During a recent guest appearance on Saturday Night Live, Tina Fey introduced the term "sheet caking," which she used to describe the practice of eating an entire cake in response to upsetting news coverage. And although her satirical remarks led to a public debate about the ethics of joking about the use of dessert foods as a substitute for actual civic engagement (including a panel discussion about the incident on WXXI's Connections with Evan Dawson), nobody seemed to argue with the assertion that the media we consume can influence our eating habits.
So, as many Rochestarians begin implementing their New Year's resolutions, rather than simply focusing on eating better and exercising more, it might be worth taking some time to address our media diets to ensure that we don't derail our healthy efforts by "sheet caking."
In his book "The Omnivore's Dilemma," celebrated food journalist Michael Pollan explores the complex systems involved in U.S. food production, and the ways that technologies force us to make difficult, and sometimes harmful, decisions about the way that we eat. Similarly, one of the challenges to regulating the media we consume is the diversity of choices readily available to us. Between books, magazines, radio, TV, movies, websites, and social media, it's easy for us to become overwhelmed by the sheer volume of media we experience on a daily basis.
Pollan ultimately suggests that one of the best things we can do for ourselves, and the world in general, is to eat locally-sourced foods — a concept that has certainly been embraced in Rochester.
After the popularity of The Omnivore's Dilemma, Pollan wrote Food Rules: An Eater's Manual, featuring a list of 64 simple eating guidelines, in response to readers who asked him "What should I eat?" So, here are some suggested applications of Pollan's own food rules to help you design your own local media diet this year.
Eat [Consume media] when you are hungry [engaged], not when you are bored.

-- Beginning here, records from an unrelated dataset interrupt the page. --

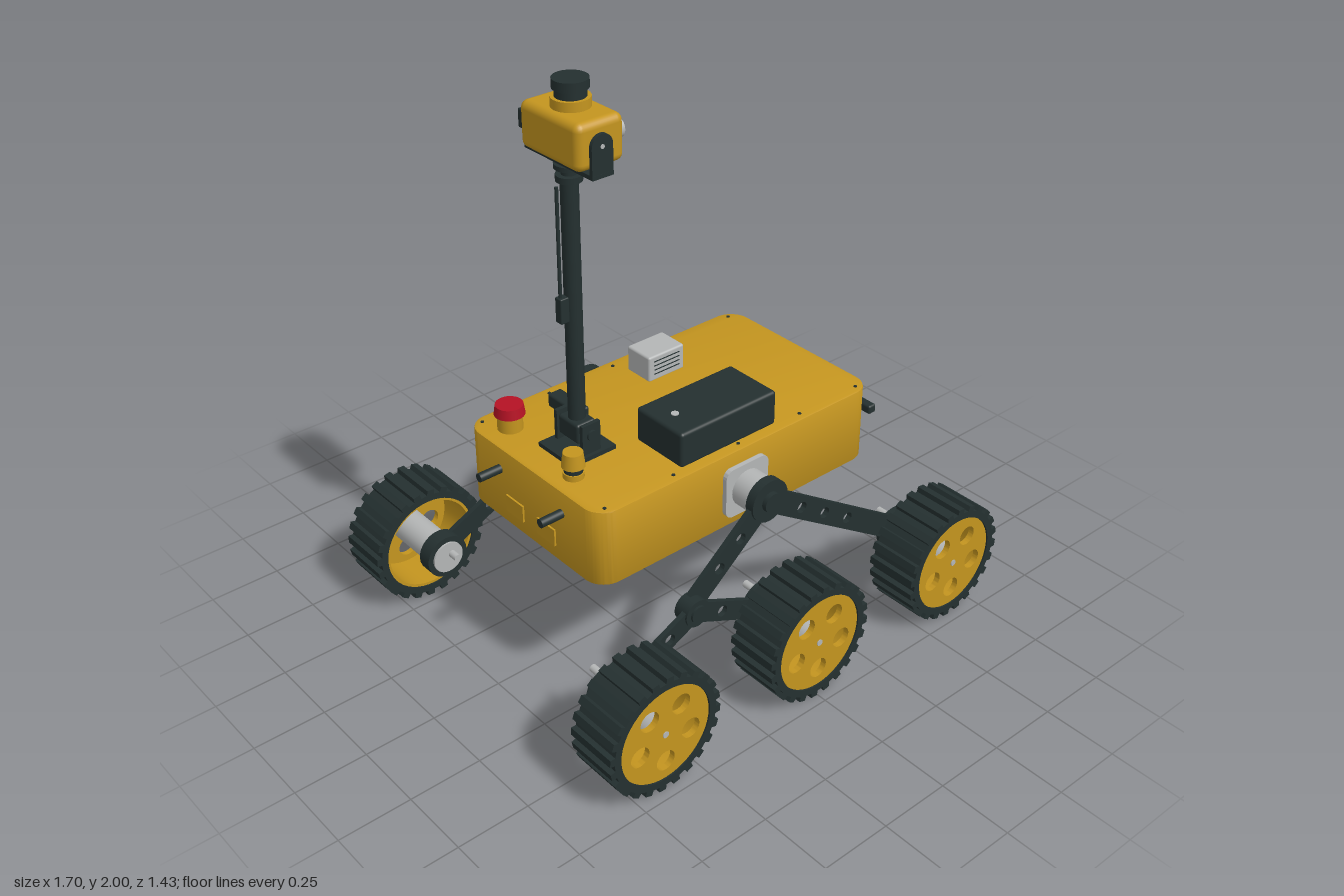
import * as THREE from 'three';
import { toCreasedNormals } from 'three/addons/utils/BufferGeometryUtils.js';
import { RoundedBoxGeometry } from 'three/addons/geometries/RoundedBoxGeometry.js';

const material = (name, color) => Object.assign(new THREE.MeshStandardMaterial({ color }), { name });
const yellow = material('yellow paint', 0xc4951f);
const dark = material('dark rubber and metal', 0x243030);
const grey = material('light grey metal', 0xb4b6b6);
const red = material('red button', 0xb51224);

function add(parent, name, geometry, mat) {
  const mesh = new THREE.Mesh(geometry, mat);
  mesh.name = name;
  parent.add(mesh);
  return mesh;
}

// Box given by its lower and upper limits; r rounds the edges
function box(parent, name, mat, x0, x1, y0, y1, z0, z1, r = 0) {
  const w = x1 - x0, h = y1 - y0, d = z1 - z0;
  const g = r ? new RoundedBoxGeometry(w, h, d, 3, r) : new THREE.BoxGeometry(w, h, d);
  return add(parent, name, g.translate((x0 + x1) / 2, (y0 + y1) / 2, (z0 + z1) / 2), mat);
}

// Cylinder along an axis from a to b; p and q are the other two coordinates in xyz order
function rod(parent, name, mat, axis, a, b, p, q, r, r2 = r, sides = 28) {
  const g = new THREE.CylinderGeometry(r2, r, Math.abs(b - a), sides);
  const m = (a + b) / 2;
  if (axis === 'x') g.rotateZ(-Math.PI / 2).translate(m, p, q);
  if (axis === 'y') g.translate(p, m, q);
  if (axis === 'z') g.rotateX(Math.PI / 2).translate(p, q, m);
  return add(parent, name, g, mat);
}

// Extrusion along z between a and b on side s (+1 or -1)
function slab(parent, name, mat, shape, a, b, s = 1) {
  const g = new THREE.ExtrudeGeometry(shape, { depth: b - a, bevelEnabled: false, curveSegments: 24 });
  return add(parent, name, toCreasedNormals(g.translate(0, 0, s > 0 ? a : -b), 0.5), mat);
}

const circle = (r, x = 0, y = 0) => new THREE.Path().absarc(x, y, r, 0, Math.PI * 2, true);

function roundedRect(w, h, r) {
  const s = new THREE.Shape();
  s.absarc(w / 2 - r, h / 2 - r, r, 0, Math.PI / 2);
  s.absarc(-w / 2 + r, h / 2 - r, r, Math.PI / 2, Math.PI);
  s.absarc(-w / 2 + r, -h / 2 + r, r, Math.PI, Math.PI * 1.5);
  s.absarc(w / 2 - r, -h / 2 + r, r, Math.PI * 1.5, Math.PI * 2);
  return s;
}

// Round-ended link plate with lightening holes at fractions of its length
function link(parent, name, from, to, width, holes, a, b, s) {
  const dx = to[0] - from[0], dy = to[1] - from[1], len = Math.hypot(dx, dy);
  const t = Math.atan2(dy, dx), r = width / 2;
  const shape = new THREE.Shape();
  shape.absarc(to[0], to[1], r, t - Math.PI / 2, t + Math.PI / 2);
  shape.absarc(from[0], from[1], r, t + Math.PI / 2, t + Math.PI * 1.5);
  for (const f of holes) shape.holes.push(circle(0.02, from[0] + dx * f, from[1] + dy * f));
  return len && slab(parent, name, dark, shape, a, b, s);
}

function wheel(parent, x, s) {
  const g = new THREE.Group();
  g.name = 'wheel';
  g.position.set(x, 0.215, 0);
  parent.add(g);
  // Toothed tyre
  const teeth = 24, tyre = new THREE.Shape();
  for (let i = 0; i < teeth; i++) {
    [[0, 0.196], [0.45, 0.196], [0.5, 0.214], [0.95, 0.214]].forEach(([f, r], k) => {
      const a = (i + f) / teeth * Math.PI * 2;
      tyre[i + k ? 'lineTo' : 'moveTo'](r * Math.cos(a), r * Math.sin(a));
    });
  }
  tyre.closePath();
  tyre.holes.push(circle(0.172));
  slab(g, 'tyre', dark, tyre, 0.53, 0.715, s);
  // Open rim and its face with five holes
  const rim = new THREE.Shape().absarc(0, 0, 0.172, 0, Math.PI * 2);
  rim.holes.push(circle(0.162));
  slab(g, 'rim', yellow, rim, 0.535, 0.708, s);
  const face = new THREE.Shape().absarc(0, 0, 0.17, 0, Math.PI * 2);
  for (let i = 0; i < 5; i++) {
    const a = -Math.PI / 2 + i * Math.PI * 0.4;
    face.holes.push(circle(0.035, 0.103 * Math.cos(a), 0.103 * Math.sin(a)));
  }
  slab(g, 'wheelFace', yellow, face, 0.69, 0.711, s);
  rod(g, 'axleTip', grey, 'z', s * 0.68, s * 0.714, 0, 0, 0.011);
  // Drive motor
  rod(g, 'motor', grey, 'z', s * 0.423, s * 0.69, 0, 0, 0.057);
  rod(g, 'motorClamp', dark, 'z', s * 0.43, s * 0.483, 0, 0, 0.077);
  rod(g, 'motorStub', grey, 'z', s * 0.365, s * 0.4, 0, 0.03, 0.013);
}

function suspension(parent, s) {
  const g = new THREE.Group();
  g.name = s > 0 ? 'suspensionFrontSide' : 'suspensionBackSide';
  parent.add(g);
  const pivot = [0, 0.63], bogie = [-0.32, 0.365];
  // Rocker mount on the body
  const plate = slab(g, 'pivotPlate', grey, roundedRect(0.18, 0.18, 0.03), 0.34, 0.362, s);
  plate.position.y = 0.63;
  rod(g, 'pivotTube', grey, 'z', s * 0.35, s * 0.44, ...pivot, 0.065);
  rod(g, 'pivotHub', dark, 'z', s * 0.435, s * 0.468, ...pivot, 0.075);
  rod(g, 'pivotCap', dark, 'z', s * 0.46, s * 0.485, ...pivot, 0.035);
  // Rocker and bogie links
  link(g, 'rockerFrontLink', pivot, [0.635, 0.215], 0.08, [0.24, 0.41, 0.585], 0.44, 0.46, s);
  link(g, 'rockerRearLink', pivot, bogie, 0.08, [0.36, 0.635], 0.44, 0.46, s);
  link(g, 'bogieRearLink', bogie, [-0.64, 0.215], 0.07, [0.34], 0.467, 0.485, s);
  link(g, 'bogieFrontLink', bogie, [0, 0.215], 0.07, [0.34], 0.467, 0.485, s);
  rod(g, 'bogieHub', dark, 'z', s * 0.435, s * 0.492, ...bogie, 0.048);
  rod(g, 'bogiePin', dark, 'z', s * 0.43, s * 0.5, ...bogie, 0.03);
  for (const x of [-0.64, 0, 0.635]) wheel(g, x, s);
}

function mast(parent) {
  const g = new THREE.Group(), x = -0.395;
  g.name = 'mast';
  parent.add(g);
  // Foot and hinge
  box(g, 'mastFoot', dark, -0.485, -0.31, 0.765, 0.785, -0.085, 0.085);
  for (const s of [-1, 1]) box(g, 'hingeCheek', dark, -0.43, -0.36, 0.78, 0.89, s * 0.065 - 0.007, s * 0.065 + 0.007);
  box(g, 'hingeBlock', dark, -0.432, -0.358, 0.815, 0.885, -0.05, 0.05, 0.01);
  rod(g, 'hingePin', dark, 'z', -0.08, 0.08, x, 0.85, 0.018);
  box(g, 'hingeMotor', dark, -0.375, -0.322, 0.828, 0.876, -0.18, -0.03, 0.008);
  // Pole, collars and cable
  rod(g, 'pole', dark, 'y', 0.82, 1.71, x, 0, 0.028);
  rod(g, 'lowerCollar', dark, 'y', 1.69, 1.71, x, 0, 0.041);
  rod(g, 'neck', dark, 'y', 1.7, 1.76, x, 0, 0.024);
  rod(g, 'upperCollar', dark, 'y', 1.73, 1.745, x, 0, 0.045);
  rod(g, 'cable', dark, 'y', 1.3, 1.68, -0.442, 0, 0.006, 0.006, 10);
  box(g, 'cableClip', dark, -0.452, -0.42, 1.235, 1.32, -0.015, 0.015, 0.004);
  // Tilting yoke
  box(g, 'yokeBase', dark, -0.433, -0.357, 1.75, 1.763, -0.16, 0.16);
  for (const s of [-1, 1]) {
    box(g, 'yokeArm', dark, -0.433, -0.357, 1.75, 1.845, s * 0.153 - 0.006, s * 0.153 + 0.006);
    rod(g, 'yokeArmEnd', dark, 'z', s * 0.147, s * 0.159, x, 1.845, 0.038);
    rod(g, 'tiltPin', grey, 'z', s * 0.13, s * 0.161, x, 1.845, 0.007);
  }
  box(g, 'tiltServo', dark, -0.428, -0.365, 1.8, 1.86, -0.195, -0.155, 0.005);
  // Camera head
  box(g, 'cameraHead', yellow, -0.466, -0.295, 1.768, 1.915, -0.138, 0.138, 0.025);
  for (const s of [-1, 1]) {
    rod(g, 'sideLens', grey, 'x', -0.3, -0.282, 1.852, s * 0.09, 0.031);
  }
  rod(g, 'centreLens', dark, 'x', -0.3, -0.281, 1.852, 0, 0.041);
  box(g, 'sensorBar', dark, -0.3, -0.287, 1.784, 1.808, -0.045, 0.045);
  rod(g, 'scannerBase', yellow, 'y', 1.91, 1.945, -0.38, 0, 0.06);
  rod(g, 'scannerBody', dark, 'y', 1.945, 1.972, -0.38, 0, 0.048);
  rod(g, 'scannerCap', dark, 'y', 1.97, 2, -0.38, 0, 0.055);
}

function deck(parent) {
  const g = new THREE.Group();
  g.name = 'deckEquipment';
  parent.add(g);
  // Dark equipment box
  box(g, 'equipmentBox', dark, -0.226, 0.175, 0.765, 0.89, 0.085, 0.303, 0.012);
  box(g, 'equipmentPlug', dark, 0.17, 0.207, 0.8, 0.84, 0.178, 0.215, 0.005);
  rod(g, 'equipmentLight', grey, 'y', 0.888, 0.893, -0.16, 0.195, 0.013);
  // Grey vented box
  box(g, 'ventBox', grey, 0.028, 0.182, 0.765, 0.86, -0.27, -0.155, 0.008);
  for (let i = 0; i < 4; i++) for (const z of [-0.271, -0.154])
    box(g, 'ventSlot', dark, 0.05, 0.16, 0.79 + i * 0.016, 0.793 + i * 0.016, z - 0.001, z + 0.001);
  // Stop button and beacon
  rod(g, 'stopButtonBase', yellow, 'y', 0.765, 0.825, -0.49, -0.23, 0.042);
  rod(g, 'stopButton', red, 'y', 0.825, 0.86, -0.49, -0.23, 0.051, 0.046);
  rod(g, 'beaconFoot', yellow, 'y', 0.765, 0.79, -0.505, 0.12, 0.034);
  rod(g, 'beaconRing', dark, 'y', 0.785, 0.81, -0.505, 0.12, 0.03);
  rod(g, 'beaconLamp', yellow, 'y', 0.81, 0.86, -0.505, 0.12, 0.038, 0.032);
  // Lid screws
  for (const s of [-1, 1]) for (const x of [-0.54, -0.27, 0, 0.27, 0.53])
    rod(g, 'lidScrew', dark, 'y', 0.768, 0.773, x, s * 0.315, 0.006, 0.006, 8);
}

function ends(parent) {
  const g = new THREE.Group();
  g.name = 'endFittings';
  parent.add(g);
  // Bumper
  box(g, 'bumperBar', dark, 0.617, 0.65, 0.617, 0.65, -0.307, 0.307, 0.008);
  for (const s of [-1, 1]) {
    box(g, 'bumperBracket', dark, 0.575, 0.625, 0.62, 0.648, s * 0.22 - 0.015, s * 0.22 + 0.015);
    // Rear handles and hatches
    rod(g, 'rearHandle', dark, 'x', -0.668, -0.57, 0.69, s * 0.16, 0.015);
    box(g, 'rearHatch', yellow, -0.593, -0.58, 0.55, 0.61, s * 0.082 - 0.045, s * 0.082 + 0.045);
  }
  // Lamp bar and sensor below the bumper
  box(g, 'lampBar', grey, 0.575, 0.609, 0.522, 0.55, -0.28, 0.28, 0.008);
  box(g, 'lampCover', yellow, 0.606, 0.612, 0.52, 0.552, -0.19, 0.2);
  box(g, 'sensorMount', grey, 0.575, 0.61, 0.515, 0.565, -0.285, -0.19, 0.008);
  rod(g, 'sensorBarrel', grey, 'x', 0.6, 0.627, 0.54, -0.238, 0.032);
}

export function createModel() {
  const model = new THREE.Group();
  model.name = 'rover';
  // Body with rounded upright corners
  const body = new THREE.ExtrudeGeometry(roundedRect(1.157, 0.68, 0.07),
    { depth: 0.26, bevelThickness: 0.005, bevelSize: 0.005, bevelSegments: 2, curveSegments: 10 });
  body.rotateX(-Math.PI / 2).translate(-0.003, 0.505, 0);
  add(model, 'body', toCreasedNormals(body, 0.6), yellow);
  deck(model);
  mast(model);
  ends(model);
  for (const s of [1, -1]) suspension(model, s);
  return model;
}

Being engaged with the media you consume doesn't have to mean getting dressed and going out to sit in a theater, but it does mean that you probably shouldn't consume all your media while lying with your laptop on your belly.
A good place to ease into your local media diet is a branch of the Monroe Public Library. Even if you just want to check out a few DVDs, it's nice to get into the habit of going to the public library and curb the temptation to escape reality by binge watching TV in bed –just like going to the public market is a great way to limit the amount of junk food you buy.
Eat [Consume] all the junk food [media] you want as long as you cook [make] it yourself.
In the same way that a chef might start out as an adventurous eater, consuming media can also be part of the process of making your own media. Being involved with the production of media is a great way to make the media you consume feel more accessible by recognizing how the labor that goes into it fits together. And there are plenty of places where you can take classes and workshops to see how the media sausage is made. For instance, after taking a workshop to hone your wordsmithery at Writers & Books, you can learn to print and bind your own books in the Flower City Arts Center's extensive printmaking and book arts center.
Once you've made some media of your own, you might consider sharing your work in an annual event, like the Rochester Contemporary Art Center's 6x6 exhibition, in which all entries simply have to meet the criteria of being a six-by-six-inch square. Or bring your home movies to the Visual Studies Workshop for its annual Home Movie Day. You can even share your media making skills with others by signing up to teach a class at Rochester Brainery.
Pay more, [consume] less [media]
This is a food rule that may not be completely applicable to local media consumption habits because so much great local media can be very cheap or even free (like the paper you're reading right now!).
Many of the cultural institutions in Rochester have membership programs which easily pay for themselves in reduced prices or free admission and other member benefits. But whether you choose to donate or not, you can enjoy local commercial-free radio at WAYO 104.3 and Rochester Free Radio 106.3 any time.
Luckily, Rochester's rich film history provides plenty of opportunities to experience new and classic movies, including original prints and curated film series at local staples, such as The Little Theatre, The Dryden Theatre, and Visual Studies Workshop. These events sometimes include discussions by the filmmakers or a panel of guests, and admission is often as little as $5, donation-only, or free.
And if you feel like you just need a break, don't forget that the Strasenburgh Planetarium at The Rochester Museum and Science Center is outfitted with seats that recline to a practically horizontal position from which you can be fully immersed in the deliciously virtual environments of night skies, underwater seascapes, and laser shows. At least for a little while.